◆ **What to work on**
Copy each line of the data below in which the word "width" can be found.

***** Exercise data *****

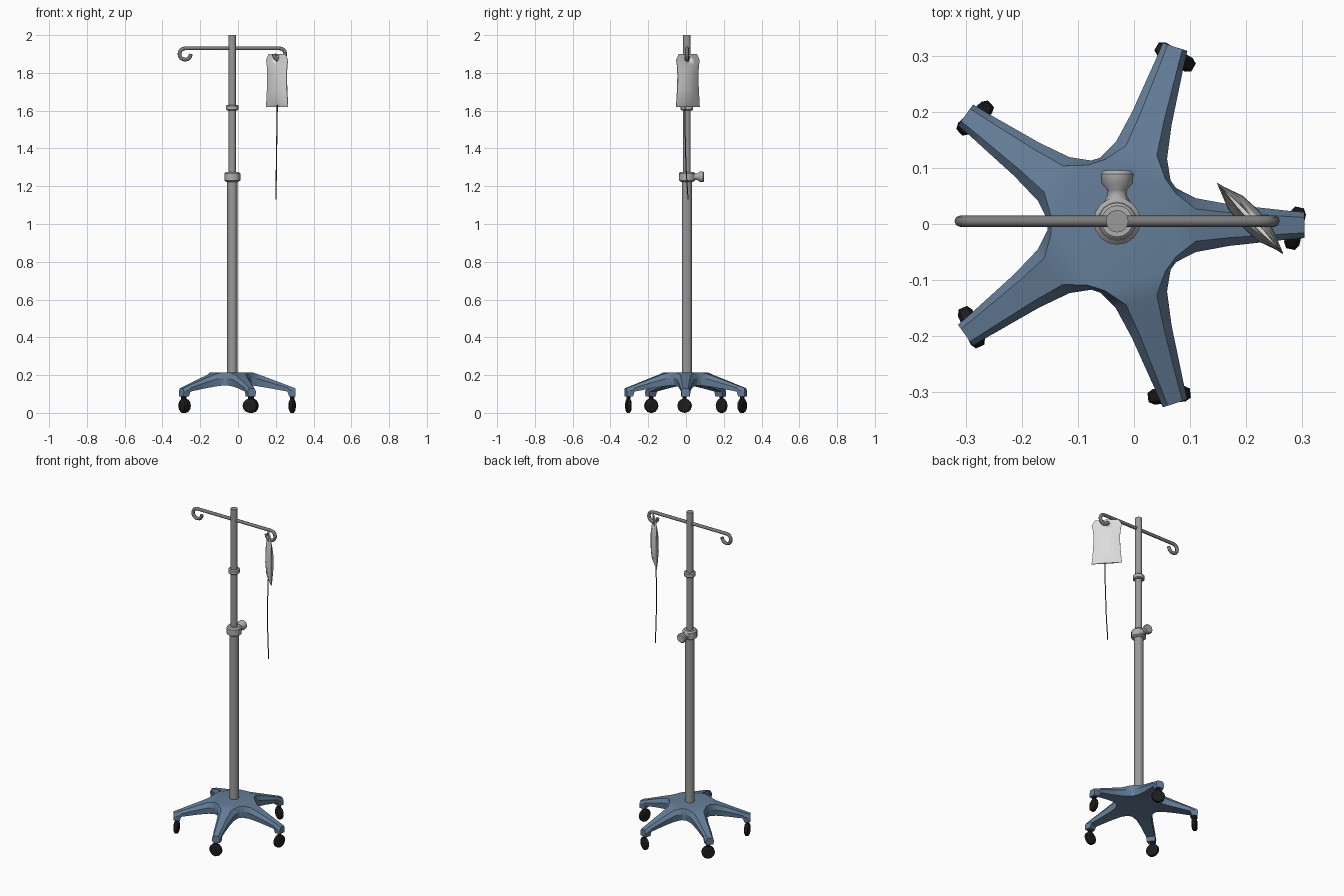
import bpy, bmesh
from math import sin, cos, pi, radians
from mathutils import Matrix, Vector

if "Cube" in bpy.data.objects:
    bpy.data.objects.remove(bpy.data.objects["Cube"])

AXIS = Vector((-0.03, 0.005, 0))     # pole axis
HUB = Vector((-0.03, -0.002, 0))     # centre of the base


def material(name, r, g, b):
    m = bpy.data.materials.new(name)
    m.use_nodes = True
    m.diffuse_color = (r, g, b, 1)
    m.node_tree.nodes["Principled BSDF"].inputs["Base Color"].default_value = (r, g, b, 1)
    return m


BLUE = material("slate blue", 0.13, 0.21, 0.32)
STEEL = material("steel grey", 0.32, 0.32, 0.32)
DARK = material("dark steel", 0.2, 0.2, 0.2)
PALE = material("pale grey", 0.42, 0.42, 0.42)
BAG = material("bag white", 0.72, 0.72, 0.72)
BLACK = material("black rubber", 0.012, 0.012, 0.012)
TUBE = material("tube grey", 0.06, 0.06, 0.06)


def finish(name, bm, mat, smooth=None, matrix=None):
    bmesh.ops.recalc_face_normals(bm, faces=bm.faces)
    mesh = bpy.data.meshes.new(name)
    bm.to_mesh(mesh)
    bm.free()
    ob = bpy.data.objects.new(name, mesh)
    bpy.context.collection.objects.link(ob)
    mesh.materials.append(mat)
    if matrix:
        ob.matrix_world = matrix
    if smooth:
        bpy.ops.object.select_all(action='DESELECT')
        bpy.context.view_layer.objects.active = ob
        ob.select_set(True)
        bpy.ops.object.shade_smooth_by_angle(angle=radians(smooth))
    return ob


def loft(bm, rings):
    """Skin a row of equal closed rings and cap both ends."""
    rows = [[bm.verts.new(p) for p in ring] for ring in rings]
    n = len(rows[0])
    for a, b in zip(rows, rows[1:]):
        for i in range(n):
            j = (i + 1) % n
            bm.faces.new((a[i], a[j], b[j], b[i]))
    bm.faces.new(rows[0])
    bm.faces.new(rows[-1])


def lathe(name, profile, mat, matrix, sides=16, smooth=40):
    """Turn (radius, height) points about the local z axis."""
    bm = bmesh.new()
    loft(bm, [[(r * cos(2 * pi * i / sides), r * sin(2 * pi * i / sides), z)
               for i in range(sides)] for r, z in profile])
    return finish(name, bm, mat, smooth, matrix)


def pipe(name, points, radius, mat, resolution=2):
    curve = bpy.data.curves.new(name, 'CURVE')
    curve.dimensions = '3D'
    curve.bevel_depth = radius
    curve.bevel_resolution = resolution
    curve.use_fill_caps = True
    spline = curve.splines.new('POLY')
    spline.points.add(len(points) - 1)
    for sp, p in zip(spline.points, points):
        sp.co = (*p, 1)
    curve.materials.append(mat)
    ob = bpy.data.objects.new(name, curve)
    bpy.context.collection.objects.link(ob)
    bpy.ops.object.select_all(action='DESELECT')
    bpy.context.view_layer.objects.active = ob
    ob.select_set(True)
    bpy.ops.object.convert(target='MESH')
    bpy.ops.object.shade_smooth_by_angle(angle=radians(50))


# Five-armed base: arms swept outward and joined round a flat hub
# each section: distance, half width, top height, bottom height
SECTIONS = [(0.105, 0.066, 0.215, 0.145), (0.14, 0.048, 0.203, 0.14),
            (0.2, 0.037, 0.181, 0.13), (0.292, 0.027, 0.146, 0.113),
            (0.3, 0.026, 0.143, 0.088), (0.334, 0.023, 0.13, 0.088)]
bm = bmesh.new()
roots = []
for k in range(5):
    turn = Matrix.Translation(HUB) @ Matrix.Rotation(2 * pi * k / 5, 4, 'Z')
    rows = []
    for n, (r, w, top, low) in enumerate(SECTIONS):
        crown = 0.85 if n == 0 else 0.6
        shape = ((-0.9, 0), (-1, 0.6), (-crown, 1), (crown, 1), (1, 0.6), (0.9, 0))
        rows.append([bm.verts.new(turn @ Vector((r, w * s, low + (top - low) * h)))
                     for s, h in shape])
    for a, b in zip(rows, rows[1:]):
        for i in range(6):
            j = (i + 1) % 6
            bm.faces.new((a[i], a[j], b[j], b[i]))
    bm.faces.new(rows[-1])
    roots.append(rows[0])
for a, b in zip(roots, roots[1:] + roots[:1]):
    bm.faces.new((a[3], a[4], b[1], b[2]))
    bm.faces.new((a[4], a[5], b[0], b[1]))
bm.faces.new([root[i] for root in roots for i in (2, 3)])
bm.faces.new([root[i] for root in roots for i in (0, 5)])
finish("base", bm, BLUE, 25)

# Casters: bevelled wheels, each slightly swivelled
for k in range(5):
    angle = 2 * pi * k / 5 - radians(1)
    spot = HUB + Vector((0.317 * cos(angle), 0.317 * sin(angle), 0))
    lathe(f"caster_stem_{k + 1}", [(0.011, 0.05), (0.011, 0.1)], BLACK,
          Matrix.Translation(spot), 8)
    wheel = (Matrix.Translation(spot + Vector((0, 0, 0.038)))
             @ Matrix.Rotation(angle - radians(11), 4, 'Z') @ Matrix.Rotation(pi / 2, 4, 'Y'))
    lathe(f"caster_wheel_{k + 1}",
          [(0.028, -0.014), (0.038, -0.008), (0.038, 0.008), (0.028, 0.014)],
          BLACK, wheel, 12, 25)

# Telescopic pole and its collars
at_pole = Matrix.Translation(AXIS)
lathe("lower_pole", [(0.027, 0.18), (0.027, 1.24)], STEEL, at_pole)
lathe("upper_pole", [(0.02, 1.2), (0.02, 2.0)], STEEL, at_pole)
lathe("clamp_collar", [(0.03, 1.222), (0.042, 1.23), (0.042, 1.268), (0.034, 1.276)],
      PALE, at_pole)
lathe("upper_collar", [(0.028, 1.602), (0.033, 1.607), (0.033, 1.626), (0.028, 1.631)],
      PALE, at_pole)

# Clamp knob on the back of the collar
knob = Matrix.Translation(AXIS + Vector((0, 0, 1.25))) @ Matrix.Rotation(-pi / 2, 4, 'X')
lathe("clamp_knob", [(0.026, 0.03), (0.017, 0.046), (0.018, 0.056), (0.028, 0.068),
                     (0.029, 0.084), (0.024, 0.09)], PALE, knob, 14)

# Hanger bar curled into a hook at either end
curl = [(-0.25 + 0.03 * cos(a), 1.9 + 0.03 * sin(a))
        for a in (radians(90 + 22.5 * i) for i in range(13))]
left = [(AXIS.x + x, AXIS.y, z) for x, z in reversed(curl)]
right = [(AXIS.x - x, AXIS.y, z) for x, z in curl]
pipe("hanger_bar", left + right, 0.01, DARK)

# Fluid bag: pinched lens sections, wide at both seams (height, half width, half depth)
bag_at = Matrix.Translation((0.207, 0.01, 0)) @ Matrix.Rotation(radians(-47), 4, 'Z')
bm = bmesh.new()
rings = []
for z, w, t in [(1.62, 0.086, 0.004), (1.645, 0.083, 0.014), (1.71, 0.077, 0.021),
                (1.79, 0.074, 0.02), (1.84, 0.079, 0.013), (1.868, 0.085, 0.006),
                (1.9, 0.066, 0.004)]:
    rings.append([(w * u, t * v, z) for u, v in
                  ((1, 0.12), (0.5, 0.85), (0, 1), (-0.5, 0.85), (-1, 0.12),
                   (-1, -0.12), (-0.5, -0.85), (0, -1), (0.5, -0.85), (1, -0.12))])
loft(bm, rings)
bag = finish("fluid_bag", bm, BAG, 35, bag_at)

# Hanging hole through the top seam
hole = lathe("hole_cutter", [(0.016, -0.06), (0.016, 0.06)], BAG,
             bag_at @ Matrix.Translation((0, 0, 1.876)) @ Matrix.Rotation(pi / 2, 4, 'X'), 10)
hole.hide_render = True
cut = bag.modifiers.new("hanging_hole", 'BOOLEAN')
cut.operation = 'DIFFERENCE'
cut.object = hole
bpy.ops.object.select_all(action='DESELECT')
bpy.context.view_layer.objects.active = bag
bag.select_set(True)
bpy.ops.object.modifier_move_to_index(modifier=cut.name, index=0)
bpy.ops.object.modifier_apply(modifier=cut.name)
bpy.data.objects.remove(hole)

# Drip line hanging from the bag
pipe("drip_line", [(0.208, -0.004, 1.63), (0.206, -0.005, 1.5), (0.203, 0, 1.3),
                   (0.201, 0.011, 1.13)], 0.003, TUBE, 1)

*****

◆ **Response for this exercise**
# each section: distance, half width, top height, bottom height
# Fluid bag: pinched lens sections, wide at both seams (height, half width, half depth)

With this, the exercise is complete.